This church, dedicated to St Paul, is situated in the suburb of Mdina, Malta's old capital, Rabat. It was built to the left of the cave known as St Paul's grotto and right outside the walls of the old capital. It was therefore known as 'San Paolo fuor le Mura' like in Italy, which means 'St Paul outside the walls'.
The earliest records of this church date back to 1372. It was dedicated to St Paul, because according to tradition St Paul prayed for three months in the grotto under the church, while trying to convert the Maltese to Christianity, when he was shipwrecked in Malta in 60 AD.
The St Paul's grotto just beneath the church has a little legend to it. It says that the stones of the grotto could heal snake bites and fever. The legend goes further and says that every stone that is broken from the grotto grows again so the grotto remains always the same size.
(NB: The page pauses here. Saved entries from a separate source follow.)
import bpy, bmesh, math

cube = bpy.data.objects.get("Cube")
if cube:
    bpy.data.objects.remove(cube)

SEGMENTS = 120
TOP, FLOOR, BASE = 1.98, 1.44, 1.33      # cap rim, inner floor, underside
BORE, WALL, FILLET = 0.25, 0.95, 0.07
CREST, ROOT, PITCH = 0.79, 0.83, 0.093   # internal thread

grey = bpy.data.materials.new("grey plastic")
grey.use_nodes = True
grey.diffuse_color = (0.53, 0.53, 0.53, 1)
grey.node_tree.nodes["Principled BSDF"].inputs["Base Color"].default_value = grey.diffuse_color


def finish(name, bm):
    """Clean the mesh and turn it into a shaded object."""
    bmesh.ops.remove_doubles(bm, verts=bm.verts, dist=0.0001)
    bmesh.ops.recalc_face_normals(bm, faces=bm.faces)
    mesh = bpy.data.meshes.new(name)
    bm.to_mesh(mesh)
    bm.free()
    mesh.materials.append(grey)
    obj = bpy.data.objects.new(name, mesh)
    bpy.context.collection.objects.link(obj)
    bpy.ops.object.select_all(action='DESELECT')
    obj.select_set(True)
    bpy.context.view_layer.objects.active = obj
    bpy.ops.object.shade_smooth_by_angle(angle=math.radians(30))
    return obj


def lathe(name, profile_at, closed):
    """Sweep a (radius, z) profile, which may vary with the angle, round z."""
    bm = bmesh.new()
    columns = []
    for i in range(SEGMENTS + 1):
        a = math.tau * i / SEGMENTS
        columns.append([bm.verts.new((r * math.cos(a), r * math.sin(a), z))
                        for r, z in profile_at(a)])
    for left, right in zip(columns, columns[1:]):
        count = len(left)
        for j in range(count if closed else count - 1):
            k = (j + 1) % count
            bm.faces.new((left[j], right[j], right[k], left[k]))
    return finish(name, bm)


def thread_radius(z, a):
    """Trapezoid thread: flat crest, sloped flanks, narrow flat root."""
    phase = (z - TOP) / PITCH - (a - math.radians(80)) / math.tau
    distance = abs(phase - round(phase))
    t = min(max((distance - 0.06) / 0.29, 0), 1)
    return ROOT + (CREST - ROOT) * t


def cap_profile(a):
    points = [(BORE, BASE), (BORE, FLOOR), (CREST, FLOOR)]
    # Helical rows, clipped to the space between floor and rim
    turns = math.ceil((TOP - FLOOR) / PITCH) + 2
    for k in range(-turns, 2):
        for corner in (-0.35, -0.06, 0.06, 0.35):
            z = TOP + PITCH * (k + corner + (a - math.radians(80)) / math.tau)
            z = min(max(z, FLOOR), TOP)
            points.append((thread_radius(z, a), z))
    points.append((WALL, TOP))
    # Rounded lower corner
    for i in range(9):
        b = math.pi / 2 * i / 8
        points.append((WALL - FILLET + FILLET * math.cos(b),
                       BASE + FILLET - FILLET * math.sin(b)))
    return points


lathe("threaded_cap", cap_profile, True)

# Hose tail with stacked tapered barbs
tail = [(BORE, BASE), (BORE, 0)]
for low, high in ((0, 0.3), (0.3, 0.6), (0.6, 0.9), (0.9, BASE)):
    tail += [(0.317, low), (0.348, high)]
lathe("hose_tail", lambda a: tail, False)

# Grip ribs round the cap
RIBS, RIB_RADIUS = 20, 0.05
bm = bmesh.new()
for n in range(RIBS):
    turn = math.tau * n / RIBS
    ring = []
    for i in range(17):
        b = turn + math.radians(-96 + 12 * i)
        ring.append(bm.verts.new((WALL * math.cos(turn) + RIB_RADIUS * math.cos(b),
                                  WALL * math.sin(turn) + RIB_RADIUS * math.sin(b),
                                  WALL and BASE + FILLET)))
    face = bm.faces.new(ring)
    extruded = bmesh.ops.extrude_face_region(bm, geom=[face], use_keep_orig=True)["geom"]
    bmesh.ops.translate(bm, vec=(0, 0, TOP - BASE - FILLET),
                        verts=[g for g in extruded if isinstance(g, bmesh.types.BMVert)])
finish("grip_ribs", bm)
From the grotto one can see a very small section of St Paul's Catacombs. But, as the St Paul's Catacombs belong to the State, whilst the Grotto belongs to the church authorities, these catacombs were separated and now only a very small part of the catacombs are still visible from the grotto.
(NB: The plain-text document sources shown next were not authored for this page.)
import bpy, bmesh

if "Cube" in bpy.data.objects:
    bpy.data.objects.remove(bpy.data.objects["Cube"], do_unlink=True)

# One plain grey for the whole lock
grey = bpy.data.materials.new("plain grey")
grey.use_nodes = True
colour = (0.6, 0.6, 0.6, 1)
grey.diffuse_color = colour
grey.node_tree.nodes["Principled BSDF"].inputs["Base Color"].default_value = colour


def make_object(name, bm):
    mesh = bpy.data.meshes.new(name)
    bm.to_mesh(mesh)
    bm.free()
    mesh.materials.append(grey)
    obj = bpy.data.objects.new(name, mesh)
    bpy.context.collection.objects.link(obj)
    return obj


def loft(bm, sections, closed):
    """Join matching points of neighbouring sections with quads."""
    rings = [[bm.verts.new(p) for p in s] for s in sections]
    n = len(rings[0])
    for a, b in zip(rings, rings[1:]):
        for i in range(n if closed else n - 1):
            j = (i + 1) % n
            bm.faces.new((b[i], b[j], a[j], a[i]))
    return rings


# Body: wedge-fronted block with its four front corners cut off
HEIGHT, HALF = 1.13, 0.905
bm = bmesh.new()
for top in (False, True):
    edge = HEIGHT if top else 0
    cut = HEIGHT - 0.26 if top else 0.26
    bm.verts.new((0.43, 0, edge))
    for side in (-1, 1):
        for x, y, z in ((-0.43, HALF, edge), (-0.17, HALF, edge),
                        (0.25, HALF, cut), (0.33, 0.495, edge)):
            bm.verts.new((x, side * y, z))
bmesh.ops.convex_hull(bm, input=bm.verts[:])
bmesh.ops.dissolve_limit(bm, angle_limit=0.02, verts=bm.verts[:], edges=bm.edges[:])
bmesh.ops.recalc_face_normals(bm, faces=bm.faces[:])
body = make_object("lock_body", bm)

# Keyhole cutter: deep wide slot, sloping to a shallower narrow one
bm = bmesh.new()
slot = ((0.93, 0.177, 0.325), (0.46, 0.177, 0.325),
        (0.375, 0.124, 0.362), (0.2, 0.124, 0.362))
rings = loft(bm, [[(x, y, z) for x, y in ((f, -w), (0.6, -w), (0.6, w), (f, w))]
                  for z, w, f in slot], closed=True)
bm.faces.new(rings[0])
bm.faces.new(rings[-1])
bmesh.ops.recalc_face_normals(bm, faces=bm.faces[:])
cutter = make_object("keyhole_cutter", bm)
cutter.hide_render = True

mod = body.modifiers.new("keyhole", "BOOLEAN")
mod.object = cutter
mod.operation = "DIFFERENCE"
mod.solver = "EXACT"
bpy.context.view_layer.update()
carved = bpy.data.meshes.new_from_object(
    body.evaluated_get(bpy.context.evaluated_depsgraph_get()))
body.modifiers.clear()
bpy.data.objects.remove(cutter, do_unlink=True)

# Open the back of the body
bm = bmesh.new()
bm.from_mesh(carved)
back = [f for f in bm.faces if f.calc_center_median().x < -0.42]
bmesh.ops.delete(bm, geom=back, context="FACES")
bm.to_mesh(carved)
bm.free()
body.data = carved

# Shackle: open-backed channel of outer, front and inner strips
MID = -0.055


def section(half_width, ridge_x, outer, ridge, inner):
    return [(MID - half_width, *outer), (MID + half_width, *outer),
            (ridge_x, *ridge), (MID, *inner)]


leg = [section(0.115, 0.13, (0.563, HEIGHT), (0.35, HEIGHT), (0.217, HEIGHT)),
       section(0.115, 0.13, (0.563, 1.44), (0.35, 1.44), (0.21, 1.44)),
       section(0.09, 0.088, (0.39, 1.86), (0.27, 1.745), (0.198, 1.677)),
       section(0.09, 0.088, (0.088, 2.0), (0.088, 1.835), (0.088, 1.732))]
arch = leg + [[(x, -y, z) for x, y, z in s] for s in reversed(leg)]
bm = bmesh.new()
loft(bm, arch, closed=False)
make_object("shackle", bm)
Under the main church of St Paul are two small chapels. It is said that it is here that the first two Sacraments were held. Publius the Governor of the Islands at the time, was baptized and also consecrated bishop of Malta. Before, the place where these chapels are, was used as a prison by the Romans. One can still see the loops in the ceiling which were used to hang chains and ropes for persecution.